**Requirement:**
Please copy every record below exactly, but leave the pictures out.

(The records begins)

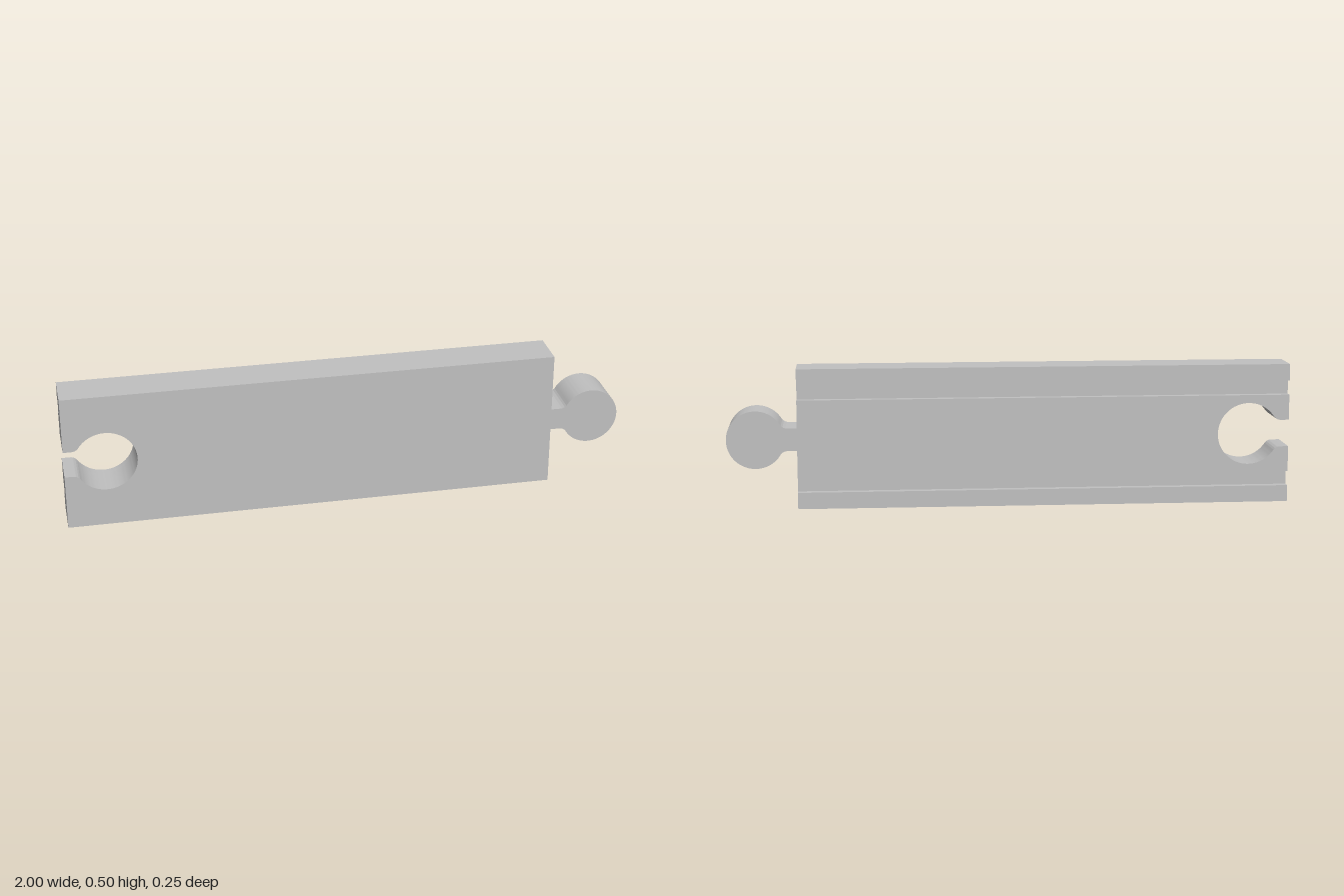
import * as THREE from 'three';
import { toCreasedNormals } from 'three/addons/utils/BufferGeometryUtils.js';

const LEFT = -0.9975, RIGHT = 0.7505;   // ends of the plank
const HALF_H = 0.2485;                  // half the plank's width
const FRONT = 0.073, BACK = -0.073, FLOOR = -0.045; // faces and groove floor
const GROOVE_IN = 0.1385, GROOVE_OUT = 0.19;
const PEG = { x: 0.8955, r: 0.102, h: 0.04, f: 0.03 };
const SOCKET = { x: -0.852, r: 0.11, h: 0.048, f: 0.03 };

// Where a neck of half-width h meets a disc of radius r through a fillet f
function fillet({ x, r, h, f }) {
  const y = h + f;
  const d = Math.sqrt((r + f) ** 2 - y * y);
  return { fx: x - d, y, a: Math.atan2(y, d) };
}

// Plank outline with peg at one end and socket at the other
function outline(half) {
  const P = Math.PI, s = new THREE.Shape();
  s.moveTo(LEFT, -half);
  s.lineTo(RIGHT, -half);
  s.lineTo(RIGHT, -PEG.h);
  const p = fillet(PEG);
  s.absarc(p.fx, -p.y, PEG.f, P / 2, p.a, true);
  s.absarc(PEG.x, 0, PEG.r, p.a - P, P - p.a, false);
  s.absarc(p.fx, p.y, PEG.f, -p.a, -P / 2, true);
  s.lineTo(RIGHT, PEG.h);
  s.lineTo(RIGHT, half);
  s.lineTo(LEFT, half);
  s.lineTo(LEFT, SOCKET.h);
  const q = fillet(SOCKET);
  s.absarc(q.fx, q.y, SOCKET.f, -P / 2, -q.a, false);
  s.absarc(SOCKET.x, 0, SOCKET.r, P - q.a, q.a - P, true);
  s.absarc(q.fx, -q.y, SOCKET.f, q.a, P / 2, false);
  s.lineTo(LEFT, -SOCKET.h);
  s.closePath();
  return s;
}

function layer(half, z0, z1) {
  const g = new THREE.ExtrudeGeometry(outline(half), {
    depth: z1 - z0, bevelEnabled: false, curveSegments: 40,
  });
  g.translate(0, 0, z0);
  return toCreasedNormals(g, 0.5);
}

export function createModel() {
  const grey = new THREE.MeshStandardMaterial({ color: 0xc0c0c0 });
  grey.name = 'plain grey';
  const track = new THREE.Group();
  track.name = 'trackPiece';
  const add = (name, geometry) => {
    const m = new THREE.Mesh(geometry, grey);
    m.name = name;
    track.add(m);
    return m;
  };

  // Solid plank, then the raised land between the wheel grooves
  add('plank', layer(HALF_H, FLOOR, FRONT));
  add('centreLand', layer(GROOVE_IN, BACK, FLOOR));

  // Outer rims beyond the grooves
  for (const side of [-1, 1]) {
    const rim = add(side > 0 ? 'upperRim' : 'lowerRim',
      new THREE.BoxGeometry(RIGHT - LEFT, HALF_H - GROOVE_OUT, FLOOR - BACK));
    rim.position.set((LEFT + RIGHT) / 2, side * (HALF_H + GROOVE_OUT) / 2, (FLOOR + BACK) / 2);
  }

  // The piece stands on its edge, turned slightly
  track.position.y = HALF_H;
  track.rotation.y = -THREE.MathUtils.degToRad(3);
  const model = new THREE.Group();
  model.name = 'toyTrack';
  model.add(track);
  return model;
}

(The records ends)

**Response area:**
import * as THREE from 'three';
import { toCreasedNormals } from 'three/addons/utils/BufferGeometryUtils.js';

const LEFT = -0.9975, RIGHT = 0.7505;   // ends of the plank
const HALF_H = 0.2485;                  // half the plank's width
const FRONT = 0.073, BACK = -0.073, FLOOR = -0.045; // faces and groove floor
const GROOVE_IN = 0.1385, GROOVE_OUT = 0.19;
const PEG = { x: 0.8955, r: 0.102, h: 0.04, f: 0.03 };
const SOCKET = { x: -0.852, r: 0.11, h: 0.048, f: 0.03 };

// Where a neck of half-width h meets a disc of radius r through a fillet f
function fillet({ x, r, h, f }) {
  const y = h + f;
  const d = Math.sqrt((r + f) ** 2 - y * y);
  return { fx: x - d, y, a: Math.atan2(y, d) };
}

// Plank outline with peg at one end and socket at the other
function outline(half) {
  const P = Math.PI, s = new THREE.Shape();
  s.moveTo(LEFT, -half);
  s.lineTo(RIGHT, -half);
  s.lineTo(RIGHT, -PEG.h);
  const p = fillet(PEG);
  s.absarc(p.fx, -p.y, PEG.f, P / 2, p.a, true);
  s.absarc(PEG.x, 0, PEG.r, p.a - P, P - p.a, false);
  s.absarc(p.fx, p.y, PEG.f, -p.a, -P / 2, true);
  s.lineTo(RIGHT, PEG.h);
  s.lineTo(RIGHT, half);
  s.lineTo(LEFT, half);
  s.lineTo(LEFT, SOCKET.h);
  const q = fillet(SOCKET);
  s.absarc(q.fx, q.y, SOCKET.f, -P / 2, -q.a, false);
  s.absarc(SOCKET.x, 0, SOCKET.r, P - q.a, q.a - P, true);
  s.absarc(q.fx, -q.y, SOCKET.f, q.a, P / 2, false);
  s.lineTo(LEFT, -SOCKET.h);
  s.closePath();
  return s;
}

function layer(half, z0, z1) {
  const g = new THREE.ExtrudeGeometry(outline(half), {
    depth: z1 - z0, bevelEnabled: false, curveSegments: 40,
  });
  g.translate(0, 0, z0);
  return toCreasedNormals(g, 0.5);
}

export function createModel() {
  const grey = new THREE.MeshStandardMaterial({ color: 0xc0c0c0 });
  grey.name = 'plain grey';
  const track = new THREE.Group();
  track.name = 'trackPiece';
  const add = (name, geometry) => {
    const m = new THREE.Mesh(geometry, grey);
    m.name = name;
    track.add(m);
    return m;
  };

  // Solid plank, then the raised land between the wheel grooves
  add('plank', layer(HALF_H, FLOOR, FRONT));
  add('centreLand', layer(GROOVE_IN, BACK, FLOOR));

  // Outer rims beyond the grooves
  for (const side of [-1, 1]) {
    const rim = add(side > 0 ? 'upperRim' : 'lowerRim',
      new THREE.BoxGeometry(RIGHT - LEFT, HALF_H - GROOVE_OUT, FLOOR - BACK));
    rim.position.set((LEFT + RIGHT) / 2, side * (HALF_H + GROOVE_OUT) / 2, (FLOOR + BACK) / 2);
  }

  // The piece stands on its edge, turned slightly
  track.position.y = HALF_H;
  track.rotation.y = -THREE.MathUtils.degToRad(3);
  const model = new THREE.Group();
  model.name = 'toyTrack';
  model.add(track);
  return model;
}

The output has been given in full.